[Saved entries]
============================================================

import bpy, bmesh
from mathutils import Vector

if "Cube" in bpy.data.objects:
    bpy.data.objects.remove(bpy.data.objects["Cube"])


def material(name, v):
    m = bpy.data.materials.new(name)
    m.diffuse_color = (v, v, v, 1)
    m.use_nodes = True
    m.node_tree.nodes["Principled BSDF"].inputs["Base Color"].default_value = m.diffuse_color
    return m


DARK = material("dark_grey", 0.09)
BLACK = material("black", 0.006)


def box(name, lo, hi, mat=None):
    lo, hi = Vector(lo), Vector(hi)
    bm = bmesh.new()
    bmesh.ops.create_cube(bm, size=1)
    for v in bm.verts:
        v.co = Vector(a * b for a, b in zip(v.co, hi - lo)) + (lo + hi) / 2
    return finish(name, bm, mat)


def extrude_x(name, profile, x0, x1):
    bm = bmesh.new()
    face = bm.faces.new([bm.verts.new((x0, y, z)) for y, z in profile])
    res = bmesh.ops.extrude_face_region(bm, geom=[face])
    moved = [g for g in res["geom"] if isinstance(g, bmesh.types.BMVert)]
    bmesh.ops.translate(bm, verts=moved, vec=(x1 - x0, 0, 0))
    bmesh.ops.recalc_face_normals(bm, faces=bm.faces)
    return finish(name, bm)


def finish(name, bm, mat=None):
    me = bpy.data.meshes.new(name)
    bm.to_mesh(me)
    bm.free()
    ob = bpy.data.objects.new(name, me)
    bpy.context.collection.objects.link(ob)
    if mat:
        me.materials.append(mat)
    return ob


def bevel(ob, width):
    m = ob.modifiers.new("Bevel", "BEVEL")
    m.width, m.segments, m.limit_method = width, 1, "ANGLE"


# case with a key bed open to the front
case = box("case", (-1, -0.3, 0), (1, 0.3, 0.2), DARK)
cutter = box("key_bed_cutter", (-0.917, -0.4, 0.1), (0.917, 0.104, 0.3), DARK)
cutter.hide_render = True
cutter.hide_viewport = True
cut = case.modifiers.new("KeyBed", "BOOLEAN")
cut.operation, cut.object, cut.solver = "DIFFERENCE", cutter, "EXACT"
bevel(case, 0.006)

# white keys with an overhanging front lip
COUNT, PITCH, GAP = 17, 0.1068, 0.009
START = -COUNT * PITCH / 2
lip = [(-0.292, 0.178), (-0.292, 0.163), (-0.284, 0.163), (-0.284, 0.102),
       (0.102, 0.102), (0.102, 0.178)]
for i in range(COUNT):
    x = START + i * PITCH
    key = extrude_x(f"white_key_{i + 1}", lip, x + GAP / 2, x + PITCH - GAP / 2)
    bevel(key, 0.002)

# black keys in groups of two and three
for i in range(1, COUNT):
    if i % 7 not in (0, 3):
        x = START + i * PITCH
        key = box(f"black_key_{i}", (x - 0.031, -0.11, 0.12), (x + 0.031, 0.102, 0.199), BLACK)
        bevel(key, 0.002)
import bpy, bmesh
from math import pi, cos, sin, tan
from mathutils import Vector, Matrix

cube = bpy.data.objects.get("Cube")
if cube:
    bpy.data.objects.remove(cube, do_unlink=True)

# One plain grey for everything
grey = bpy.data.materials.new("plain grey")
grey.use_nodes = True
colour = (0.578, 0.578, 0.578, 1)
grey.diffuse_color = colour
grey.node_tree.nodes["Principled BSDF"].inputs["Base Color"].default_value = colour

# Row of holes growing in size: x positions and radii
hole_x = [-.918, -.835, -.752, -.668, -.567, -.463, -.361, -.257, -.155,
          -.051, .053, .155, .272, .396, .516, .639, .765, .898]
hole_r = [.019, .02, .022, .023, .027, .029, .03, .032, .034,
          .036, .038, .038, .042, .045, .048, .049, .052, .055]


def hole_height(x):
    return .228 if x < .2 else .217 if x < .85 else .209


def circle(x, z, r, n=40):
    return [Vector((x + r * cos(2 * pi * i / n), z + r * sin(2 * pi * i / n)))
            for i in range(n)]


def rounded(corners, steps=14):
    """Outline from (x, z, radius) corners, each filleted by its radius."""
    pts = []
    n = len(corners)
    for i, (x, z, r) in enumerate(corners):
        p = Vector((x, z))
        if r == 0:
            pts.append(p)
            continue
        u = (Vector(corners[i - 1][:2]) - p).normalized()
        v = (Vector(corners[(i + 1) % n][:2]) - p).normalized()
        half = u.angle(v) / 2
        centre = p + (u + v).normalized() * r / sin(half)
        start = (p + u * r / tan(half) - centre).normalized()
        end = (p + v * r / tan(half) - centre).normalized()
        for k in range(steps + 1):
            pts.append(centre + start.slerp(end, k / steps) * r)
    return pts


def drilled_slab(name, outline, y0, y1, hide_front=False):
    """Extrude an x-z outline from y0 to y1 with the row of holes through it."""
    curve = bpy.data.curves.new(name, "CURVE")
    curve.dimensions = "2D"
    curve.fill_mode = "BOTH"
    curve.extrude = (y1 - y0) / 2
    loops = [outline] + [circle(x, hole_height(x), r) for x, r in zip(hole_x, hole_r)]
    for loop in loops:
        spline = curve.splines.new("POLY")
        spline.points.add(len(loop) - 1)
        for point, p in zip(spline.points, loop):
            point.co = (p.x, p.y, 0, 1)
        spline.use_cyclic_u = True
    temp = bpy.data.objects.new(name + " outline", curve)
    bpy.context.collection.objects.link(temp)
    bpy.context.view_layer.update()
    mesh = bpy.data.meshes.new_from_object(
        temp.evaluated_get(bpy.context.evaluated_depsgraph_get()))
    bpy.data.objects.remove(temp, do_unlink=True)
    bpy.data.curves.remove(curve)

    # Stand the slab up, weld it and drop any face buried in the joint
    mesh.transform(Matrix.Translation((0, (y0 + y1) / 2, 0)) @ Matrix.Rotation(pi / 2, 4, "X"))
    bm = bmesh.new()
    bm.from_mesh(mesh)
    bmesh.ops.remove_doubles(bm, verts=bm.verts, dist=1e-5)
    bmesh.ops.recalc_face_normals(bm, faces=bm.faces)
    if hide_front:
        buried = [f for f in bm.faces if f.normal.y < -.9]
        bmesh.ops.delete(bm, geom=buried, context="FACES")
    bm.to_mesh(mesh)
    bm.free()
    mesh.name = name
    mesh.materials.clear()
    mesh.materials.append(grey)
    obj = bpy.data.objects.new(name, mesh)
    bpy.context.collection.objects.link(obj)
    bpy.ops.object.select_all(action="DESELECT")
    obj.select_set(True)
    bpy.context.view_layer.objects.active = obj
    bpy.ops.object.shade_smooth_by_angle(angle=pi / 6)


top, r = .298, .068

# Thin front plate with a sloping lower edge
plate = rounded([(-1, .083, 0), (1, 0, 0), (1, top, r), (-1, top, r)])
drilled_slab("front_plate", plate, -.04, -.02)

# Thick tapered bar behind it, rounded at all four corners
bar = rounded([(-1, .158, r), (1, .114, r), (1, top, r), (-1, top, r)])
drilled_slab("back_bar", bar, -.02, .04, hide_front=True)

============================================================

§ ACTIVITY: Return every line from the one holding "bm.to_mesh(mesh)" through the end of the data, exactly as it appears, with both ends kept and nothing else.

§ WRITTEN ANSWER:
    bm.to_mesh(mesh)
    bm.free()
    mesh.name = name
    mesh.materials.clear()
    mesh.materials.append(grey)
    obj = bpy.data.objects.new(name, mesh)
    bpy.context.collection.objects.link(obj)
    bpy.ops.object.select_all(action="DESELECT")
    obj.select_set(True)
    bpy.context.view_layer.objects.active = obj
    bpy.ops.object.shade_smooth_by_angle(angle=pi / 6)


top, r = .298, .068

# Thin front plate with a sloping lower edge
plate = rounded([(-1, .083, 0), (1, 0, 0), (1, top, r), (-1, top, r)])
drilled_slab("front_plate", plate, -.04, -.02)

# Thick tapered bar behind it, rounded at all four corners
bar = rounded([(-1, .158, r), (1, .114, r), (1, top, r), (-1, top, r)])
drilled_slab("back_bar", bar, -.02, .04, hide_front=True)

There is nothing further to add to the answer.